Niet alleen op papier, de gebruikelijke drager van de tekening, werkt Floor van Keulen. Hij laat het liefst sporen na op wanden, vloer en plafond, om hem heen. Als een Pollock laat hij zich niet begrenzen in zijn bewegingen. Vandaar dat hij in 1979 met zijn tekenacktiviteit welkom was in het toen toonaangevende Centrum van de Performance Kunst, DE APPEL in Amsterdam. Zijn tekenen werd daar in aanwezigheid van het publiek gepresenteerd als een ter plekke uitgevoerde handeling. Sindsdien zijn er talloze van dergelijke tekenperformances gevolgd, vaak in Musea: Fodor in Amsterdam, het Centraal Museum in Utecht en het Van Abbe Museum, of andere kunstplekken zoals Arti in Amsterdam. Kenmerkend is dat deze in situ uitgevoerde tekeningen even vluchtig zijn als de graffiti in de straten en na een kortstondig bestaan weer verdwijnen. Anders dan de stereotype graffiti zijn het persoonlijke uitingen met een eigen karakter, die alleen als fotodocumentatie bewaard blijven. Dat geldt ook voor de experimenten met computerprojecties op huizen in de stad, waar Van Keulen zich de laatste tijd mee bezig houdt
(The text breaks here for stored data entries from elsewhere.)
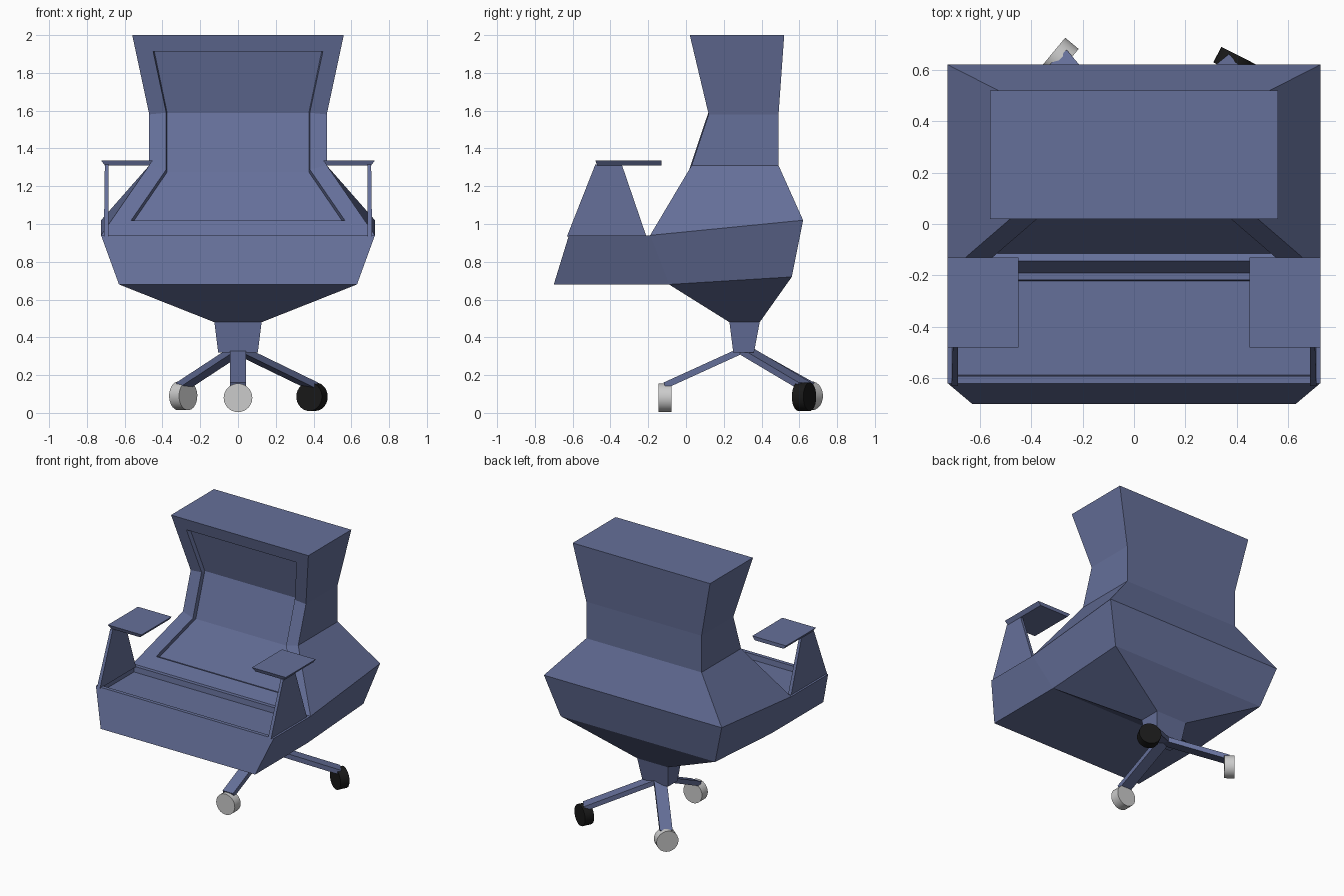
import bpy, bmesh, math
from mathutils import Vector, Matrix

if "Cube" in bpy.data.objects:
    bpy.data.objects.remove(bpy.data.objects["Cube"])


def material(name, col):
    m = bpy.data.materials.new(name)
    m.diffuse_color = (*col, 1)
    m.use_nodes = True
    m.node_tree.nodes["Principled BSDF"].inputs["Base Color"].default_value = m.diffuse_color
    return m


blue = material("blue_fabric", (0.13, 0.16, 0.32))
black = material("black_rubber", (0.01, 0.01, 0.01))


def finish(name, bm, mat=None):
    bmesh.ops.recalc_face_normals(bm, faces=bm.faces)
    me = bpy.data.meshes.new(name)
    bm.to_mesh(me)
    bm.free()
    ob = bpy.data.objects.new(name, me)
    bpy.context.collection.objects.link(ob)
    if mat:
        me.materials.append(mat)
    return ob


def loft(rings):
    """Stack four-sided rings: (x0, x1, front y, front z, back y, back z).
    Returns the bmesh, its front faces and its top face."""
    bm = bmesh.new()
    loops = [[bm.verts.new(p) for p in ((x0, yf, zf), (x1, yf, zf), (x1, yb, zb), (x0, yb, zb))]
             for x0, x1, yf, zf, yb, zb in rings]
    front = []
    for a, b in zip(loops, loops[1:]):
        for i in range(4):
            j = (i + 1) % 4
            f = bm.faces.new((a[i], a[j], b[j], b[i]))
            if i == 0:
                front.append(f)
    bm.faces.new(loops[0][::-1])
    top = bm.faces.new(loops[-1])
    bmesh.ops.recalc_face_normals(bm, faces=bm.faces)
    return bm, front, top


def sym(w, *rest):
    return (-w, w, *rest)


# Backrest shell with a sunken front panel
bm, front, top = loft([
    sym(.125, .23, .48, .39, .48),
    sym(.63, -.09, .68, .56, .72),
    sym(.725, -.19, .94, .62, 1.02),
    sym(.47, .03, 1.31, .49, 1.31),
    sym(.47, .12, 1.58, .49, 1.58),
    sym(.56, .02, 2.0, .52, 2.0)])
bmesh.ops.inset_region(bm, faces=front[2:], thickness=.09, use_even_offset=True)
bmesh.ops.inset_region(bm, faces=front[2:], thickness=.005, depth=-.03, use_even_offset=True)
finish("backrest", bm, blue)

# Seat with a sunken top
bm, front, top = loft([sym(.63, -.70, .68, -.09, .68), sym(.725, -.62, .94, -.19, .94)])
bmesh.ops.inset_region(bm, faces=[top], thickness=.028, use_even_offset=True)
bmesh.ops.inset_region(bm, faces=[top], thickness=.004, depth=-.04, use_even_offset=True)
finish("seat", bm, blue)

# Hub under the seat
bm, front, top = loft([sym(.105, .25, .32, .36, .32), sym(.125, .23, .48, .39, .48)])
finish("hub", bm, blue)

# Armrests: thin tapered post and flat pad on each side
for s, side in ((-1, "left"), (1, "right")):
    bm, _, _ = loft([(s * .685, s * .71, -.63, .935, -.21, .935),
                     (s * .685, s * .705, -.48, 1.315, -.34, 1.315)])
    finish(side + "_arm_post", bm, blue)
    bm, _, _ = loft([(s * .47, s * .705, -.47, 1.31, -.13, 1.31),
                     (s * .45, s * .725, -.48, 1.337, -.13, 1.337)])
    finish(side + "_arm_pad", bm, blue)

# Three legs with a caster each: wheel centre, wheel axis, colour
centre = Vector((0, .305, .335))
casters = [("front", (0, -.112, .08), (0, 1, 0), None),
           ("right", (.392, .625, .086), (.45, .89, 0), black),
           ("left", (-.29, .645, .09), (-.77, .64, 0), None)]
for name, pos, axis, mat in casters:
    pos, axis = Vector(pos), Vector(axis).normalized()
    # wheel
    bm = bmesh.new()
    rot = Vector((0, 0, 1)).rotation_difference(axis).to_matrix().to_4x4()
    bmesh.ops.create_cone(bm, cap_ends=True, segments=24, radius1=.076, radius2=.076,
                          depth=.068, matrix=Matrix.Translation(pos) @ rot)
    wheel = finish(name + "_wheel", bm, mat)
    bpy.context.view_layer.objects.active = wheel
    wheel.select_set(True)
    bpy.ops.object.shade_smooth_by_angle(angle=math.radians(35))
    wheel.select_set(False)
    # leg: flat bar from the hub down to the top of the wheel
    end = Vector((pos.x, pos.y, .145))
    d = end - centre
    side = d.cross(Vector((0, 0, 1))).normalized()
    up = side.cross(d).normalized()
    basis = Matrix((d, side * .085, up * .034)).transposed().to_4x4()
    bm = bmesh.new()
    bmesh.ops.create_cube(bm, size=1, matrix=Matrix.Translation((centre + end) / 2) @ basis)
    finish(name + "_leg", bm, blue)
Recentelijk is een grote publikatie over al die niet meer bestaande werken verschenen: FLOOR VAN KEULEN, LOST PAINTINGS, 1965 - 2011, met teksten van Rudi Fuchs, Tom Rooduyn, en Annemarie Smolders.
Ook in LOCUS SOLUS zal Floor van Keulen ter plekken een tekening in de ruimte van het souterrain maken, in samenhang met een overzicht van kleinere werken op papier , product van een virtuoze hand die nooit rust kent.

Zie ook : Franck Gribling, FLOOR VAN KEULEN. TEKENEN ALS PERFORMANCE, in DE NIEUWE,Jaargang17, nr 28, p.22
Floor van Keulen. Teken performance, De Appel,Amsterdam,1979
Floor van Keulen. Teken performance, De Appel,Amsterdam,1979
Floor van Keulen aan het werk, Wandschildering, Locus solus, 2013
Floor van Keulen aan het werk, Wandschildering, Locus solus, 2013
Floor van Keulen, Wandschildering, Locus solus, 2013
Floor van Keulen, Wandschildering, Locus solus, 2013
Floor van Keulen, Wandschildering, Locus solus ( detail), 2013
Floor van Keulen, Wandschildering, Locus solus ( detail), 2013